__Data for this task__.

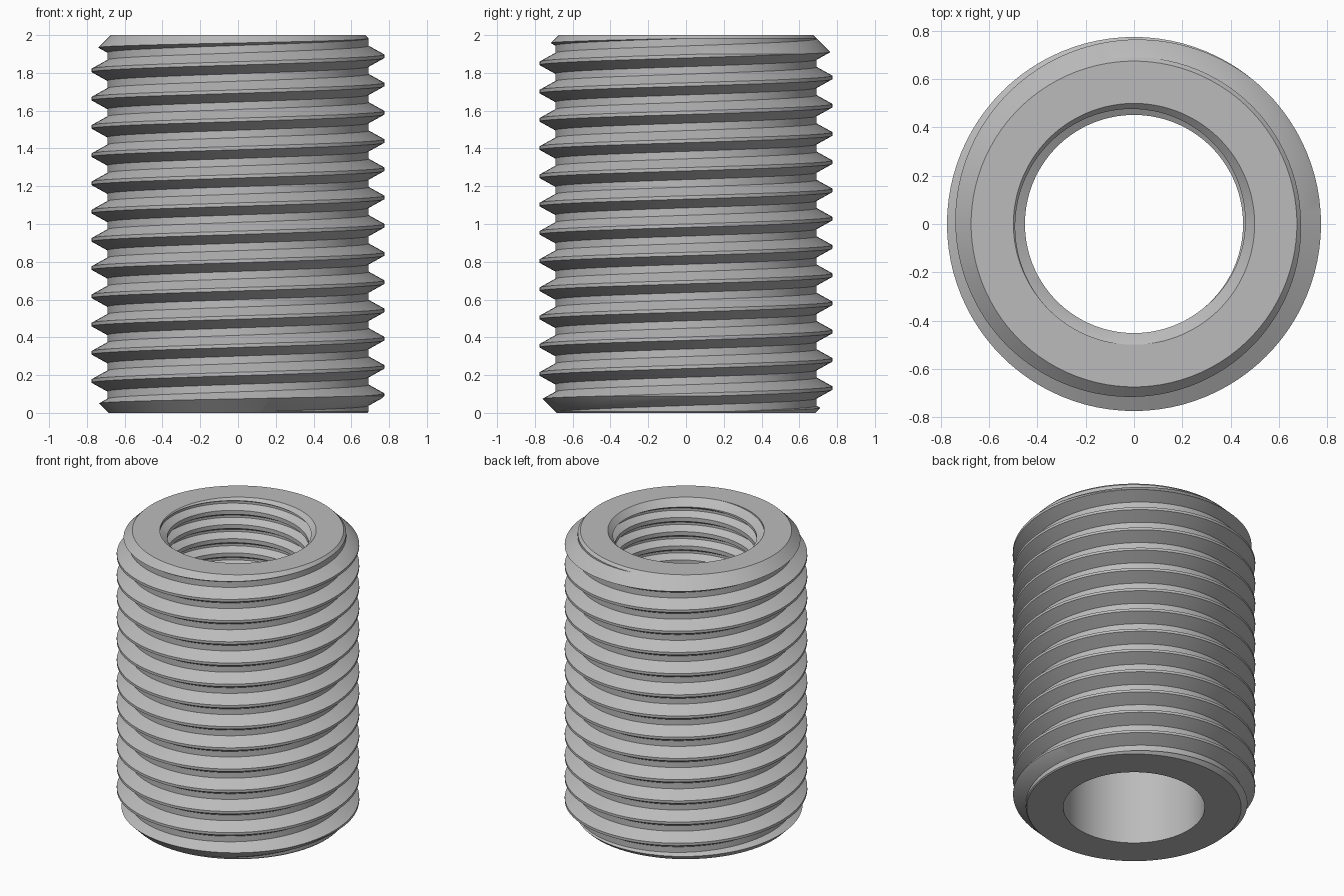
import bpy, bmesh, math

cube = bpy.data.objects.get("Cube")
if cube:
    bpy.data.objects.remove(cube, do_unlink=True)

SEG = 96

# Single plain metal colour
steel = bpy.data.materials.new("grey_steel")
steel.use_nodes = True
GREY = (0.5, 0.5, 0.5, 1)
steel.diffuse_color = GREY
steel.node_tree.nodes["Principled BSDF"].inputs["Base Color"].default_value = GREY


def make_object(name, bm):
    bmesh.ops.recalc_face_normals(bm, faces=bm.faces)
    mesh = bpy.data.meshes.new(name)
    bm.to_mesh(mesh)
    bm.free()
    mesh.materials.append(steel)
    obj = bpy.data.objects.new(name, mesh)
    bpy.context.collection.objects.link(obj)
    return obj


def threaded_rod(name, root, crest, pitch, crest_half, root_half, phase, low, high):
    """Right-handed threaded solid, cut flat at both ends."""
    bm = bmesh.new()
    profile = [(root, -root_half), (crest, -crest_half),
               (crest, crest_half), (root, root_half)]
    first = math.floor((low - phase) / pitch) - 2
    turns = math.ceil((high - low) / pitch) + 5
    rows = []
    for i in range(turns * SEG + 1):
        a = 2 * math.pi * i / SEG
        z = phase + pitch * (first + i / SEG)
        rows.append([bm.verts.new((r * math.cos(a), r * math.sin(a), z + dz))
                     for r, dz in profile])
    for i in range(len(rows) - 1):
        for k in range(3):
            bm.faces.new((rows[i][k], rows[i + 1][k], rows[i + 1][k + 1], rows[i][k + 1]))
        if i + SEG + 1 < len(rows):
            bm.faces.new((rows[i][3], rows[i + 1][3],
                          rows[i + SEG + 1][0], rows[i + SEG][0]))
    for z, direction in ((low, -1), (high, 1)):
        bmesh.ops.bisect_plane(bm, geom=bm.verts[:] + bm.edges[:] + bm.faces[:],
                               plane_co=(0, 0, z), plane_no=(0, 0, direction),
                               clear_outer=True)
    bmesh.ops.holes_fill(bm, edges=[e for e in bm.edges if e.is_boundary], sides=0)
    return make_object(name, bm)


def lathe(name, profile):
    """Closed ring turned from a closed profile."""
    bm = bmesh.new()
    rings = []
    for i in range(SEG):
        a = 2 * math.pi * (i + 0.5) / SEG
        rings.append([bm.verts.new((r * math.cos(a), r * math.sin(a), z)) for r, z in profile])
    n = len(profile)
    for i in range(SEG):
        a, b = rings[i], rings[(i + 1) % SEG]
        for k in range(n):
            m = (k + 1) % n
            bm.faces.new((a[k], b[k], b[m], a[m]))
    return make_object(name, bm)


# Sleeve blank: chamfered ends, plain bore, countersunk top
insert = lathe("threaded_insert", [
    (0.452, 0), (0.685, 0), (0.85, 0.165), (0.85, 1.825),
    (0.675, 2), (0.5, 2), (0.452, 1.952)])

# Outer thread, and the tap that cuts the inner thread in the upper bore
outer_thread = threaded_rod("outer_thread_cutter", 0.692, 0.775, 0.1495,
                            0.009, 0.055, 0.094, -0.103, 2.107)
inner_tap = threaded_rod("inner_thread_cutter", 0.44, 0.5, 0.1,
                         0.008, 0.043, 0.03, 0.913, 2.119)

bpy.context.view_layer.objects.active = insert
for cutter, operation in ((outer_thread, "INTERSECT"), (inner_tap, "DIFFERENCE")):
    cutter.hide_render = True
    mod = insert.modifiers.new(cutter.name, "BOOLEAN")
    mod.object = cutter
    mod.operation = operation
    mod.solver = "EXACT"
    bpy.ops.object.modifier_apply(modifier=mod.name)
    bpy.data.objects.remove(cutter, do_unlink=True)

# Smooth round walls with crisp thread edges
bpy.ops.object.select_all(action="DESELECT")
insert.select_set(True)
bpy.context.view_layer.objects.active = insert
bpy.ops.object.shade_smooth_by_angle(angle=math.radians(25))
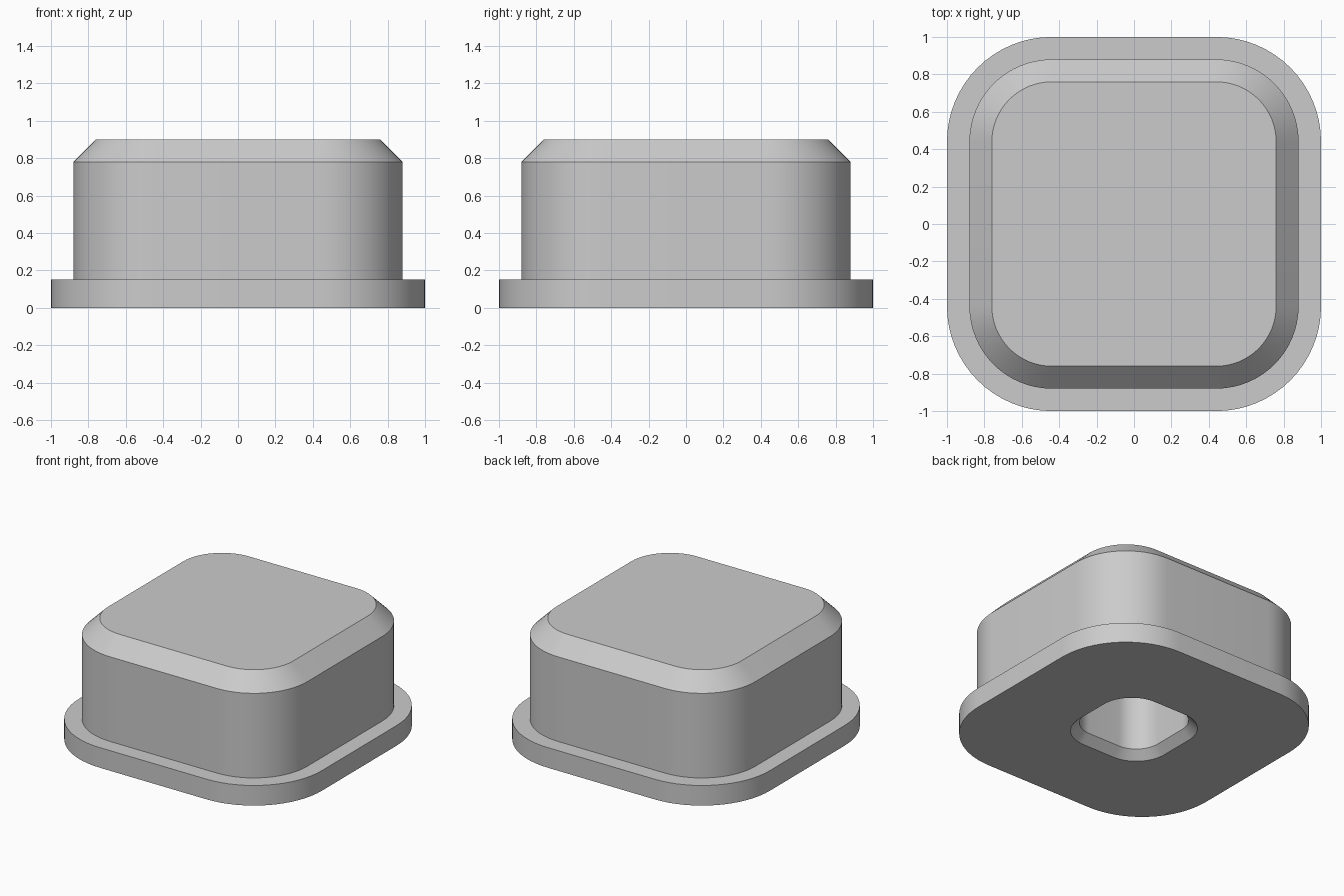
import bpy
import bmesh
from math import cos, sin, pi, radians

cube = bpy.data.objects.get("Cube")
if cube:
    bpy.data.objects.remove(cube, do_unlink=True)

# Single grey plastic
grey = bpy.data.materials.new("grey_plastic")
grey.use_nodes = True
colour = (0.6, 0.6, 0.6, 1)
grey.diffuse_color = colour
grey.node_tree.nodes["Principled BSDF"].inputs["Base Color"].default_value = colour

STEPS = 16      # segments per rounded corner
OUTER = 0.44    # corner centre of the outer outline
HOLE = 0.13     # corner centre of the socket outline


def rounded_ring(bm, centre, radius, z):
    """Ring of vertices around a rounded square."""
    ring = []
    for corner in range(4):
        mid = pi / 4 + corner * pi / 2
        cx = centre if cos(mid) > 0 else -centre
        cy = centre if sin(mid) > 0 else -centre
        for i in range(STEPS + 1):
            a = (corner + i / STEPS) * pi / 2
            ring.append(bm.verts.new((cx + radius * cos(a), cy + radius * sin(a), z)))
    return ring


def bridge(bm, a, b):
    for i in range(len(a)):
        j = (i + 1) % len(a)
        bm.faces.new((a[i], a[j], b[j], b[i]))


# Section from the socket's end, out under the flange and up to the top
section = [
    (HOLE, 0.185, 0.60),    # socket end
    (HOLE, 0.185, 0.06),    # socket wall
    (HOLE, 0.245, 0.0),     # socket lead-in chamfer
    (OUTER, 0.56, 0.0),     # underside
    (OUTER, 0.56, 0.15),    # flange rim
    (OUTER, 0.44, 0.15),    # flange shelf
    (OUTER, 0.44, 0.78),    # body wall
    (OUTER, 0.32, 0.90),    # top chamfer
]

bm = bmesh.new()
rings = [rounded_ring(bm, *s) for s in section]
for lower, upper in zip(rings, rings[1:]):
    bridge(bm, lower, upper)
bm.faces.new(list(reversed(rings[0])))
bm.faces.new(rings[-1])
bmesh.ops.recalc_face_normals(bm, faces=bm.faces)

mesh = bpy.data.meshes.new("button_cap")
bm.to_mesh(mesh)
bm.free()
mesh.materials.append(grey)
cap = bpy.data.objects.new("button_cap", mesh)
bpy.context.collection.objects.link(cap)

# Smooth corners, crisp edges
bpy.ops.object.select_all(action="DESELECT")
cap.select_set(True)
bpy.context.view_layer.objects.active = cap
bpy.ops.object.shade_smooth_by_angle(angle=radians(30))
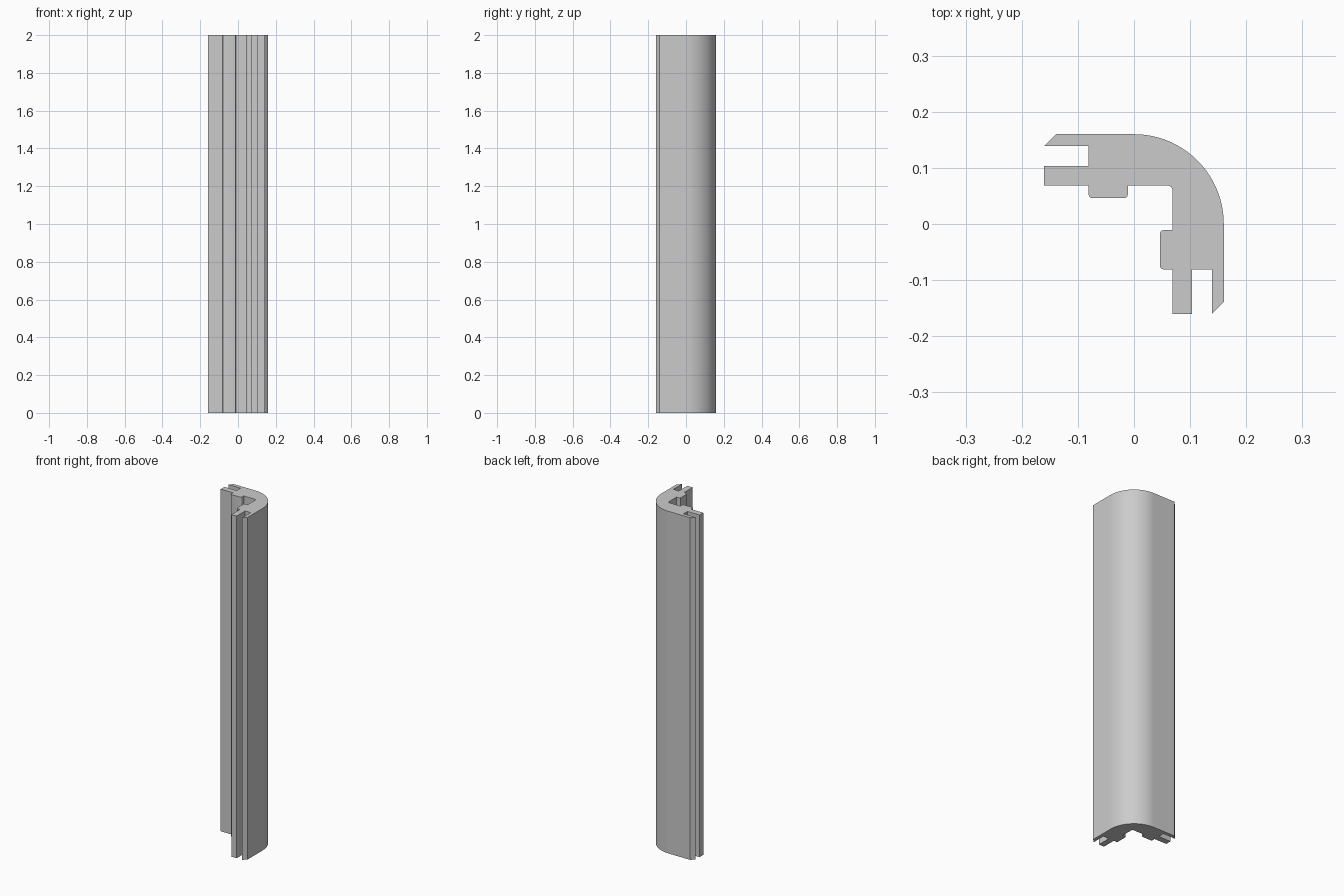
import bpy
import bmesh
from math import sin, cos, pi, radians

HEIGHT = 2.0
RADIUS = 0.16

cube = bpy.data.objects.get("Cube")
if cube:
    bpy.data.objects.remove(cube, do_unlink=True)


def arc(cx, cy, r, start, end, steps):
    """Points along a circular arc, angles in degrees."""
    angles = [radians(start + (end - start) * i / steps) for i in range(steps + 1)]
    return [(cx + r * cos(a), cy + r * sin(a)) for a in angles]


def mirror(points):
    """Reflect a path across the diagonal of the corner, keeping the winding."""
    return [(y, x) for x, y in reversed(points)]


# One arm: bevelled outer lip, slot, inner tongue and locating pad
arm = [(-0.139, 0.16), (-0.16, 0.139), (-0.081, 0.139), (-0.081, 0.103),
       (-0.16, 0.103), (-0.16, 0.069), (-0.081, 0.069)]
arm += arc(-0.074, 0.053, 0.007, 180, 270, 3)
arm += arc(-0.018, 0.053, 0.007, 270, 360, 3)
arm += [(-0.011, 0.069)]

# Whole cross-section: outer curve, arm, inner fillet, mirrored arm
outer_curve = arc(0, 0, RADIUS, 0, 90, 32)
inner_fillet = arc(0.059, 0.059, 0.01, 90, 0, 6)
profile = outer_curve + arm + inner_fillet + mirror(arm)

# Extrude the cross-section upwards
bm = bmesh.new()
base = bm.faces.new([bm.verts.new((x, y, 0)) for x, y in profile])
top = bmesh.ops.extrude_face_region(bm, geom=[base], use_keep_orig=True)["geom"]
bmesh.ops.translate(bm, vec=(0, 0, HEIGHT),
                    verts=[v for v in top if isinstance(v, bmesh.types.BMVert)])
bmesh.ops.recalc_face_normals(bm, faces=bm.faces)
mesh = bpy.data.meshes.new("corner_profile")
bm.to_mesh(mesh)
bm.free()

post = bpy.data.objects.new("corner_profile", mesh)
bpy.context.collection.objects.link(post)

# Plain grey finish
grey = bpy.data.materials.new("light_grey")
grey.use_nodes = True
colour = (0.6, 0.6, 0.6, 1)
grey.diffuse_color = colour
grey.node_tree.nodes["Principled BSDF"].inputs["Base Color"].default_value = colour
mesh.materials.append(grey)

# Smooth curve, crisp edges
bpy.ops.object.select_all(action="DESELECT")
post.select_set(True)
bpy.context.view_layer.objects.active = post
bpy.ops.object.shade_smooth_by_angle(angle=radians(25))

__Exercise__. Wherever the word "faces" turns up in the records, copy out the line it is on.

__Solution__.
    bmesh.ops.recalc_face_normals(bm, faces=bm.faces)
            bm.faces.new((rows[i][k], rows[i + 1][k], rows[i + 1][k + 1], rows[i][k + 1]))
            bm.faces.new((rows[i][3], rows[i + 1][3],
        bmesh.ops.bisect_plane(bm, geom=bm.verts[:] + bm.edges[:] + bm.faces[:],
            bm.faces.new((a[k], b[k], b[m], a[m]))
        bm.faces.new((a[i], a[j], b[j], b[i]))
bm.faces.new(list(reversed(rings[0])))
bm.faces.new(rings[-1])
bmesh.ops.recalc_face_normals(bm, faces=bm.faces)
base = bm.faces.new([bm.verts.new((x, y, 0)) for x, y in profile])
bmesh.ops.recalc_face_normals(bm, faces=bm.faces)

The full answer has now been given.